Nothing complicated today; just a museum-diorama-ish scene of a couple of paleo-cons enjoying a meal in their cave. Ok, there is a bit of a twist; there is some perceptual dissonance forced upon a careful observer looking at both of a saurian-scaled fantasy/hallucination painting on the wall and the amuse bouche these neo-Morlocks have bludgeoned, roasted and are now consuming.

The profs can’t agree on the purpose of the cave paintings. Some say they are documentary, records of past good hunts. Others say they were shamanistic events to induce good hunts. Another says they were simple exaggerated adolescent boasting. Can’t they be all three, kinda like cable news is today?


This was a tough one to draw. This is only the second drawing I’ve done in the new program; I’m still trying to find all the buttons and levers. Software companies don’t do manuals any more, not that those were ever any good. What are left are third-party tutorials that are either rambling amateur screen caps or self-serving celebrity chats. I watch them, but trial by error remains the best of the worst ways to learn.
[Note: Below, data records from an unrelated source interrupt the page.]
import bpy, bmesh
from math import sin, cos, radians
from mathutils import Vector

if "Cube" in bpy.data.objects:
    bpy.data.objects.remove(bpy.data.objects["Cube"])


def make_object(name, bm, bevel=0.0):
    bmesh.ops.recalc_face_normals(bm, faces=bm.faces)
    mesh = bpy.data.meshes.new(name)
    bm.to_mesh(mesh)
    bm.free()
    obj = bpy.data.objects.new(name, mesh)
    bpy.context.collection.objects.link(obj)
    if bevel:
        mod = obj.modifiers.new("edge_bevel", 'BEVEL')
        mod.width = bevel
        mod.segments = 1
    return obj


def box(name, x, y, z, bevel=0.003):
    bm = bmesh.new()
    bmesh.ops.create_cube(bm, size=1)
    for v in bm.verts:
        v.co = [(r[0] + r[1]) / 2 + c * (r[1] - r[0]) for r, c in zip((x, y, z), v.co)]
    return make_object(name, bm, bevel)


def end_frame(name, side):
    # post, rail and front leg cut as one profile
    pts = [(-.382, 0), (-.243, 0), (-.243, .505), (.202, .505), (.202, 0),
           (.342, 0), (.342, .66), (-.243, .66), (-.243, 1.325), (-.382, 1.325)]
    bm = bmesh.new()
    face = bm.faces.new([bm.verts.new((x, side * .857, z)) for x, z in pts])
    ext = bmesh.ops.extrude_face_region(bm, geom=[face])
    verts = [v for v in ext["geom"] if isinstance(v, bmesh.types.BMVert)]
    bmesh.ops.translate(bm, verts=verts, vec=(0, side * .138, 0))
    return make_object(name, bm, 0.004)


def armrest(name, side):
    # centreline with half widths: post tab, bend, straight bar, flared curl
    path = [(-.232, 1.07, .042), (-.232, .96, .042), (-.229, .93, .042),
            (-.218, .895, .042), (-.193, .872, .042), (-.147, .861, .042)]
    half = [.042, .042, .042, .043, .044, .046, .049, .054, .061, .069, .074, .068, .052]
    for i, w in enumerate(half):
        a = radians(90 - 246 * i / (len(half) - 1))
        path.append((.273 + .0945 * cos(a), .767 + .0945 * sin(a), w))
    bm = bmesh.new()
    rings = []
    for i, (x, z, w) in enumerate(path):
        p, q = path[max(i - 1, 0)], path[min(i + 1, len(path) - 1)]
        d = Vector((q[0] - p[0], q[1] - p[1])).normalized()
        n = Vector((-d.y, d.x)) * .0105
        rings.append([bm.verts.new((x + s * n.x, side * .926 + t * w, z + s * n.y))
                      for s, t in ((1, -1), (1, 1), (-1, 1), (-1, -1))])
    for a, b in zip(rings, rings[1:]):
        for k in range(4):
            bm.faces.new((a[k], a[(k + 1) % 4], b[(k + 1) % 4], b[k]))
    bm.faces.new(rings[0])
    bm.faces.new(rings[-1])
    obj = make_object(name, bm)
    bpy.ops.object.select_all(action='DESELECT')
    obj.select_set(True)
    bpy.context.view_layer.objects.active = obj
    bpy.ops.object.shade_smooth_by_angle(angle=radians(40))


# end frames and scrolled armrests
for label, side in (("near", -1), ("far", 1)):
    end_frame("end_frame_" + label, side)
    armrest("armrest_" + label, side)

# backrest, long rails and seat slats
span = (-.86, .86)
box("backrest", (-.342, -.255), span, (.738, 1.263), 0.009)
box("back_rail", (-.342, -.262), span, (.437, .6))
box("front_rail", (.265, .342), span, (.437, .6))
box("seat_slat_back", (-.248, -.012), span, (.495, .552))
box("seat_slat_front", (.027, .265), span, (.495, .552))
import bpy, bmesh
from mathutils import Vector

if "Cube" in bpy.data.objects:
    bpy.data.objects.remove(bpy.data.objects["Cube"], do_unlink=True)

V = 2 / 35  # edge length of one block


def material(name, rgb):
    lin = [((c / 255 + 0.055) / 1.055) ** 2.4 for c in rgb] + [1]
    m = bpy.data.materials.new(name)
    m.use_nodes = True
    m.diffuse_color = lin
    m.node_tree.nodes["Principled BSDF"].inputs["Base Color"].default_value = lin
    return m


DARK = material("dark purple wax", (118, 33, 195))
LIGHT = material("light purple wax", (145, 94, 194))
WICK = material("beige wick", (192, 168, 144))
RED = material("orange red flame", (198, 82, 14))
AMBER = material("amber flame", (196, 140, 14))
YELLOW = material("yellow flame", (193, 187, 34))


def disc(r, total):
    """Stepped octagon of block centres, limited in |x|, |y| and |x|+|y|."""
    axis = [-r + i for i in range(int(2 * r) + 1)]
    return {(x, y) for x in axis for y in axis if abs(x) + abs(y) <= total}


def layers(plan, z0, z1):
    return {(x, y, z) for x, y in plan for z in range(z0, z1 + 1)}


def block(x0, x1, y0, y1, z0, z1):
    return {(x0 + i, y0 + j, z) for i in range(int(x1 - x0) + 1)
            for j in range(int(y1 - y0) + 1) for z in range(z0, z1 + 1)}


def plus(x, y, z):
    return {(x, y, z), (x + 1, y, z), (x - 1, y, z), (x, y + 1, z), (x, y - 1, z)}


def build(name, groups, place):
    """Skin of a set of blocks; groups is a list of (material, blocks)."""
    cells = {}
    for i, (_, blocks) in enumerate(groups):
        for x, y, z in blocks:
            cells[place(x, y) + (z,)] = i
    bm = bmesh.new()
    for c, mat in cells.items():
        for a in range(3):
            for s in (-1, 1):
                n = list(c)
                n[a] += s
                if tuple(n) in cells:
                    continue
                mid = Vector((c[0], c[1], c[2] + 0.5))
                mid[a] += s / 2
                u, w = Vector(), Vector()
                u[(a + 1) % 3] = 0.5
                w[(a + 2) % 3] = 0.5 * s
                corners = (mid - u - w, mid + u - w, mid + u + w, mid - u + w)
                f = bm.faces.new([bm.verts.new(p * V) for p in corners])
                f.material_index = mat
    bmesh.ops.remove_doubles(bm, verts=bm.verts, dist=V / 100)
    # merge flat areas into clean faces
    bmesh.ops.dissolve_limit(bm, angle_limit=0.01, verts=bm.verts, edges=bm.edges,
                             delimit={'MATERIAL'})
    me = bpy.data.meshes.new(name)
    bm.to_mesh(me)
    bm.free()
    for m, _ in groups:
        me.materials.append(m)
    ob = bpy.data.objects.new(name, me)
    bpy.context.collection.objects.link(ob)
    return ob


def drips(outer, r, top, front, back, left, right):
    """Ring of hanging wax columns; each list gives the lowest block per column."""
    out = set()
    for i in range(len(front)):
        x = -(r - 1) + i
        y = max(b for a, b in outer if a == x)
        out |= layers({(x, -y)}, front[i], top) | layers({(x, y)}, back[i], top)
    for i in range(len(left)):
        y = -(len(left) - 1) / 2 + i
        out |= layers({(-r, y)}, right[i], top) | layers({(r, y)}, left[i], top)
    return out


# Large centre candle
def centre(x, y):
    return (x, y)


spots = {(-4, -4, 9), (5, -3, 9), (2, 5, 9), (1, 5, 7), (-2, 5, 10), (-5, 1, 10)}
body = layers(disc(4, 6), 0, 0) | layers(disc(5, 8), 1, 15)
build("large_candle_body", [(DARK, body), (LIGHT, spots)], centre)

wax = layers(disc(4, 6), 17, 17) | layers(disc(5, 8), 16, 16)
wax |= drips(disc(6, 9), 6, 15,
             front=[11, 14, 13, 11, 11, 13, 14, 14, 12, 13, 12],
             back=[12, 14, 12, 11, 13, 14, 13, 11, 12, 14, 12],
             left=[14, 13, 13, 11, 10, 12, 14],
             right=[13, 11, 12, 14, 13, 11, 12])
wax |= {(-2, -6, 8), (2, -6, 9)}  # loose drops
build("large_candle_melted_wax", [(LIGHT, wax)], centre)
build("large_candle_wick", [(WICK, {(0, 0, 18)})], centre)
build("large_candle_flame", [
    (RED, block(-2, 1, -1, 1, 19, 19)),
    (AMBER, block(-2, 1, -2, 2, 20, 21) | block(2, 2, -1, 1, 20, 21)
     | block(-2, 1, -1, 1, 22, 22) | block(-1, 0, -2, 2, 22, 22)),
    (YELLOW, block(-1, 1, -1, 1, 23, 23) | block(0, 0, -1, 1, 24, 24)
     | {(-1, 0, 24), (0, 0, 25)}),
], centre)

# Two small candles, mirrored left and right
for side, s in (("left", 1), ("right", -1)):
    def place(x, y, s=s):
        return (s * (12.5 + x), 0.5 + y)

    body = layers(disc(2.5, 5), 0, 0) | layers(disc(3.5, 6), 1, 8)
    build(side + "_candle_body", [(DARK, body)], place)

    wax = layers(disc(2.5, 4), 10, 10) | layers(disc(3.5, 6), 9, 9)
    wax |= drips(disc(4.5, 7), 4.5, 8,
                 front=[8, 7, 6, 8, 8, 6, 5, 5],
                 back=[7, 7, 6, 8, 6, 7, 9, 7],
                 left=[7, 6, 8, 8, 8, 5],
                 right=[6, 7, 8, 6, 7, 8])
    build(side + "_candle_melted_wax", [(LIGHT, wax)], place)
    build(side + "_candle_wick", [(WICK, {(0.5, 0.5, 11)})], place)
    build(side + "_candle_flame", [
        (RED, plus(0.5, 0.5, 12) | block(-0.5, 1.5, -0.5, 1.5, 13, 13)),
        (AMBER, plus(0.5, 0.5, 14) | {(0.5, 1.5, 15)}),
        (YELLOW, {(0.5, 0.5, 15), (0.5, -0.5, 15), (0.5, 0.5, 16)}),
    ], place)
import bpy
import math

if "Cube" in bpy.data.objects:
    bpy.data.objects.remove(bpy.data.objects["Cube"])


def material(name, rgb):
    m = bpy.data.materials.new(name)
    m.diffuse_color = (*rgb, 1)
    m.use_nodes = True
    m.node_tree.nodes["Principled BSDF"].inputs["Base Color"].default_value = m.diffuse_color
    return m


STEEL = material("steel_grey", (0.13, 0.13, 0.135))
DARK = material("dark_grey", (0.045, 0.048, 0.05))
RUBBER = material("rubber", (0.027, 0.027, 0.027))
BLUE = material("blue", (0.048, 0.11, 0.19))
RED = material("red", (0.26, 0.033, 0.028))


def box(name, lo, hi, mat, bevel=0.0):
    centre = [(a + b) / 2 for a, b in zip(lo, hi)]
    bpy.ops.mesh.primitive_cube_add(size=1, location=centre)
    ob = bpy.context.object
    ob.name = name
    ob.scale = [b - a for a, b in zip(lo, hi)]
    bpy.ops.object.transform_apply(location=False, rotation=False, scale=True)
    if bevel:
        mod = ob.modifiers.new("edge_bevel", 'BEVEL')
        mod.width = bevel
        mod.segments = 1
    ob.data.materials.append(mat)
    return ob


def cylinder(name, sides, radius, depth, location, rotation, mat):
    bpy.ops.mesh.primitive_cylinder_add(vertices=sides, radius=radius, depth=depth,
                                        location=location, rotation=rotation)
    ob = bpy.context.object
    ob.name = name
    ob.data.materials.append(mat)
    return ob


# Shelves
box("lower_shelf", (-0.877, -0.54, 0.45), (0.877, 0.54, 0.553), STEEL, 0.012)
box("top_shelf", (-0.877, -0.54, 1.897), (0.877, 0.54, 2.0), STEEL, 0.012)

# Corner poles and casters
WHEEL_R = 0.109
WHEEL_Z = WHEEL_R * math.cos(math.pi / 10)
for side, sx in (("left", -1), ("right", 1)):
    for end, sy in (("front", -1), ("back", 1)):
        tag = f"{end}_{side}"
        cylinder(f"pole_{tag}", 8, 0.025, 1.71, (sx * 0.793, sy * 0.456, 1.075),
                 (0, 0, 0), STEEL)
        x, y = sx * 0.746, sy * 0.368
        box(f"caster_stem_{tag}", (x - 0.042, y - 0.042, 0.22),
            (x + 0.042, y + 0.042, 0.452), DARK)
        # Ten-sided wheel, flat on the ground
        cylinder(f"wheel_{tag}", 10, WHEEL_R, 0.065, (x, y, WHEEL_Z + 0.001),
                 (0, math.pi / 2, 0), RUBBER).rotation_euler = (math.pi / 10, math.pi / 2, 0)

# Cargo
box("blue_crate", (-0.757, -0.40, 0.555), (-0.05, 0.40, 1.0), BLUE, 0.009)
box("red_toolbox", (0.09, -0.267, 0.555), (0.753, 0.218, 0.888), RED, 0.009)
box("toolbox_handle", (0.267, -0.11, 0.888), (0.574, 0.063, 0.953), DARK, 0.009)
And the old problems remain as well. I’ve never been a colorist; even after 40+ years a professional. Not that being a colorist is necessary; for both Michelangelo and Rembrandt color seems an afterthought. And let’s leap over a couple of centuries of their followers to Hokusai and Gauguin who colored well, but for whom it was more symbolic than aesthetic—not that there is anything wrong with that—and they both still colored between the lines.

Now hop forward another century and back to me. I to, make black lines and then color between them, symbolic more than aesthetic, as well. And while not thinking myself anywhere near the ability of any of these guys, I try some times to paint, albeit with a computer, an expressive Matissean green stripe, but sadly end up with an ironic Warholian one.